_TASK TO CARRY OUT_. Please work out how many lines below contain the word "cyan", and reply with only that number.

_DATA TO EXAMINE_.
---

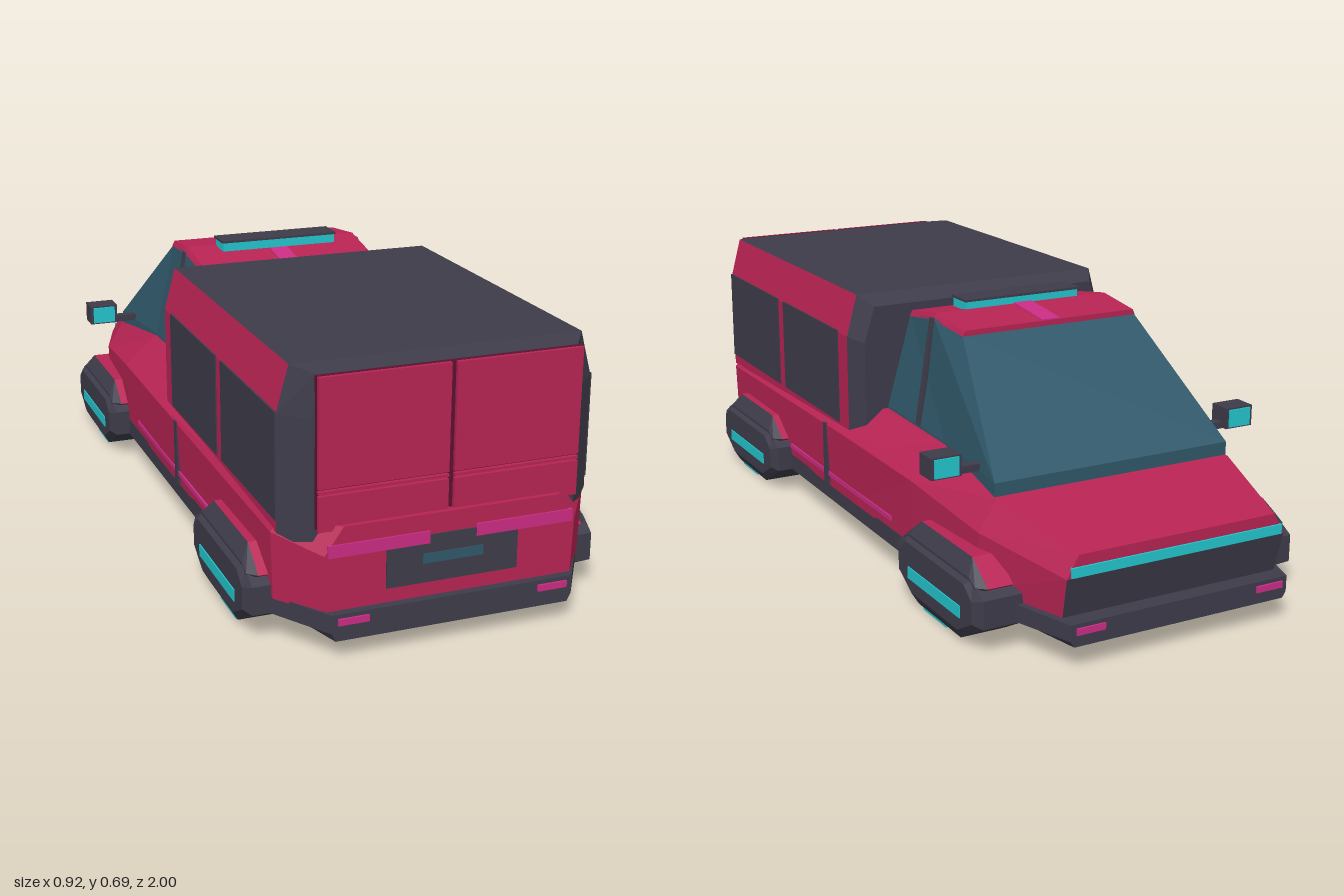
import * as THREE from 'three';

const mat = (name, color, extra = {}) => Object.assign(new THREE.MeshStandardMaterial({ color, ...extra }), { name });

export function createModel() {
  const red = mat('crimson paint', 0xb82454), charcoal = mat('charcoal', 0x3e3c4a),
    glass = mat('teal glass', 0x30586a), cyan = mat('cyan light', 0x22c6ce),
    magenta = mat('magenta light', 0xcc2d85), maroon = mat('dark seam', 0x5c1230);
  const group = new THREE.Group();
  group.name = 'pickupCamper';

  // Flat-faced loft through mirrored half sections [x, y, z]; pick(section, edge) gives the material,
  // section -1 and 'end' being the two caps.
  function loft(name, halves, pick, parent = group) {
    const rings = halves.map(h => [...h, ...h.slice().reverse().map(([x, y, z]) => [-x, y, z])]);
    const faces = new Map();
    const quad = (m, a, b, c, d) => {
      if (!faces.has(m)) faces.set(m, []);
      faces.get(m).push(...a, ...b, ...c, ...a, ...c, ...d);
    };
    const n = rings[0].length, last = rings.length - 1;
    for (let k = 0; k < last; k++) for (let i = 0; i < n; i++) {
      const j = (i + 1) % n, A = rings[k], B = rings[k + 1];
      quad(pick(k, i), A[i], B[i], B[j], A[j]);
    }
    for (let i = 0; i < n / 2 - 1; i++) {
      const A = rings[0], B = rings[last], p = n - 1 - i, q = n - 2 - i;
      quad(pick(-1, i), A[i], A[i + 1], A[q], A[p]);
      quad(pick('end', i), B[p], B[q], B[i + 1], B[i]);
    }
    const geo = new THREE.BufferGeometry(), pos = [], mats = [];
    for (const [m, list] of faces) {
      geo.addGroup(pos.length / 3, list.length / 3, mats.length);
      mats.push(m);
      for (const v of list) pos.push(v);
    }
    geo.setAttribute('position', new THREE.Float32BufferAttribute(pos, 3));
    geo.computeVertexNormals();
    const mesh = new THREE.Mesh(geo, mats);
    mesh.name = name;
    parent.add(mesh);
    return mesh;
  }
  // Cross-section at one z, with optional own z for a point
  const at = (z, ...pts) => pts.map(([x, y, pz = z]) => [x, y, pz]);

  function box(name, m, [w, h, d], [x, y, z], parent = group) {
    const mesh = new THREE.Mesh(new THREE.BoxGeometry(w, h, d), m);
    mesh.name = name;
    mesh.position.set(x, y, z);
    parent.add(mesh);
    return mesh;
  }

  // Dark sill and bumpers
  loft('sill', [
    at(0.995, [0.29, 0.05], [0.30, 0.07], [0.30, 0.115]),
    at(0.85, [0.33, 0.045], [0.393, 0.07], [0.393, 0.116]),
    at(-0.4, [0.33, 0.045], [0.397, 0.07], [0.397, 0.116]),
    at(-0.75, [0.32, 0.045], [0.377, 0.07], [0.377, 0.116]),
    at(-0.995, [0.29, 0.06], [0.30, 0.075], [0.30, 0.115]),
  ], () => charcoal);

  // Painted lower body with hood; dark grille on the nose
  loft('lowerBody', [
    at(0.975, [0.305, 0.11], [0.31, 0.25], [0.265, 0.315]),
    at(0.86, [0.39, 0.11], [0.395, 0.275], [0.37, 0.31]),
    at(-0.03, [0.397, 0.11], [0.405, 0.29], [0.31, 0.365]),
    at(-0.4, [0.395, 0.11], [0.40, 0.285], [0.31, 0.365]),
    at(-0.71, [0.375, 0.11], [0.378, 0.25], [0.33, 0.325]),
    at(-0.975, [0.295, 0.11, -0.95], [0.30, 0.216], [0.27, 0.27]),
  ], (k, i) => (k === 'end' && i === 0 ? charcoal : red));
  box('noseLight', cyan, [0.58, 0.024, 0.008], [0, 0.23, -0.976]);

  // Camper box: painted sides, dark roof, dark chamfered frames at both ends
  loft('camperBox', [
    at(0.94, [0.325, 0.25], [0.325, 0.56], [0.315, 0.66]),
    at(0.88, [0.388, 0.28], [0.388, 0.56], [0.358, 0.67]),
    at(0, [0.388, 0.28], [0.388, 0.56], [0.358, 0.67]),
    at(-0.05, [0.36, 0.28], [0.36, 0.55], [0.33, 0.645]),
  ], (k, i) => (k === 1 && i !== 2 ? red : charcoal));

  // Double doors with seams
  box('doorSeam', maroon, [0.64, 0.355, 0.014], [0, 0.482, 0.944]);
  for (const s of [1, -1]) {
    box('upperDoor', red, [0.312, 0.256, 0.022], [s * 0.163, 0.531, 0.95]);
    box('lowerDoor', red, [0.312, 0.084, 0.022], [s * 0.163, 0.344, 0.95]);
    box('doorRail', red, [0.312, 0.007, 0.022], [s * 0.163, 0.394, 0.95]);
    box('tailLight', magenta, [0.245, 0.03, 0.008], [s * 0.18, 0.26, 0.975]);
    for (const e of [1, -1])
      box('bumperLight', magenta, [0.075, 0.016, 0.008], [s * 0.248, 0.097, e * 0.996]);
  }
  box('tailPanel', charcoal, [0.325, 0.115, 0.006], [0, 0.208, 0.976]);
  box('tailPlate', glass, [0.15, 0.024, 0.008], [0, 0.21, 0.977]);

  // Glass cab, rings running from roof down to hood
  loft('cabGlass', [
    [[0.25, 0.625, -0.10], [0.258, 0.65, -0.25], [0.25, 0.635, -0.39]],
    [[0.295, 0.37, -0.05], [0.305, 0.37, -0.40], [0.33, 0.36, -0.70]],
    [[0.295, 0.34, -0.05], [0.305, 0.34, -0.40], [0.33, 0.315, -0.70]],
  ], (k, i) => (i === 5 ? charcoal : glass));
  loft('cabRoof', [
    at(-0.10, [0.252, 0.622], [0.245, 0.637]),
    at(-0.25, [0.26, 0.645], [0.25, 0.661]),
    at(-0.395, [0.252, 0.632], [0.245, 0.646]),
  ], () => red);
  loft('roofStripe', [
    at(-0.099, [0.026, 0.634], [0.026, 0.64]),
    at(-0.25, [0.026, 0.658], [0.026, 0.664]),
    at(-0.394, [0.026, 0.643], [0.026, 0.649]),
  ], () => magenta);

  // Roof light bar
  box('lightBar', cyan, [0.33, 0.026, 0.07], [0, 0.669, -0.215]);
  box('lightBarCap', charcoal, [0.338, 0.006, 0.078], [0, 0.683, -0.215]);

  // Parts repeated on each side
  for (const s of [1, -1]) {
    for (const z of [0.685, 0.255])
      box('sideWindow', charcoal, [0.008, 0.255, 0.39], [s * 0.387, 0.437, z]);
    box('cabPillar', charcoal, [0.008, 0.28, 0.02], [s * 0.28, 0.51, -0.245]).rotation.z = s * 0.155;
    box('sideSeam', charcoal, [0.01, 0.175, 0.022], [s * 0.4, 0.203, 0.13]);
    box('sideStripe', magenta, [0.008, 0.012, 0.68], [s * 0.397, 0.146, 0.06]);
    box('mirrorArm', charcoal, [0.14, 0.018, 0.025], [s * 0.345, 0.372, -0.6]);
    box('mirror', charcoal, [0.08, 0.054, 0.06], [s * 0.42, 0.393, -0.602]);
    for (const e of [1, -1])
      box('mirrorLight', cyan, [0.064, 0.046, 0.006], [s * 0.42, 0.393, -0.602 + e * 0.031]);

    // Hover pods; local z points outward
    for (const z of [0.63, -0.62]) {
      const pod = new THREE.Group();
      pod.name = 'hoverPod';
      pod.position.z = z;
      pod.rotation.y = s * Math.PI / 2;
      group.add(pod);
      loft('podShell', [
        at(0.45, [0.12, 0.035], [0.19, 0.075], [0.19, 0.13], [0.15, 0.16]),
        at(0.435, [0.11, 0.008], [0.22, 0.07], [0.22, 0.14], [0.165, 0.17]),
        at(0.32, [0.11, 0.008], [0.22, 0.07], [0.22, 0.14], [0.165, 0.17]),
        at(0.305, [0.10, 0.05], [0.2, 0.075], [0.2, 0.13], [0.15, 0.16]),
      ], () => charcoal, pod);
      loft('fender', [
        at(0.438, [0.15, 0.12], [0.185, 0.16], [0.155, 0.175]),
        at(0.415, [0.15, 0.12], [0.205, 0.16], [0.13, 0.212]),
        at(0.35, [0.15, 0.12], [0.205, 0.16], [0.13, 0.212]),
      ], k => (k === 0 || k === -1 ? charcoal : red), pod);
      box('podLight', cyan, [0.27, 0.03, 0.008], [0, 0.085, 0.449], pod);
      box('podThruster', cyan, [0.12, 0.009, 0.11], [-s * 0.03, 0.0045, 0.378], pod);
    }
  }
  return group;
}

---

_YOUR SOLUTION_. 6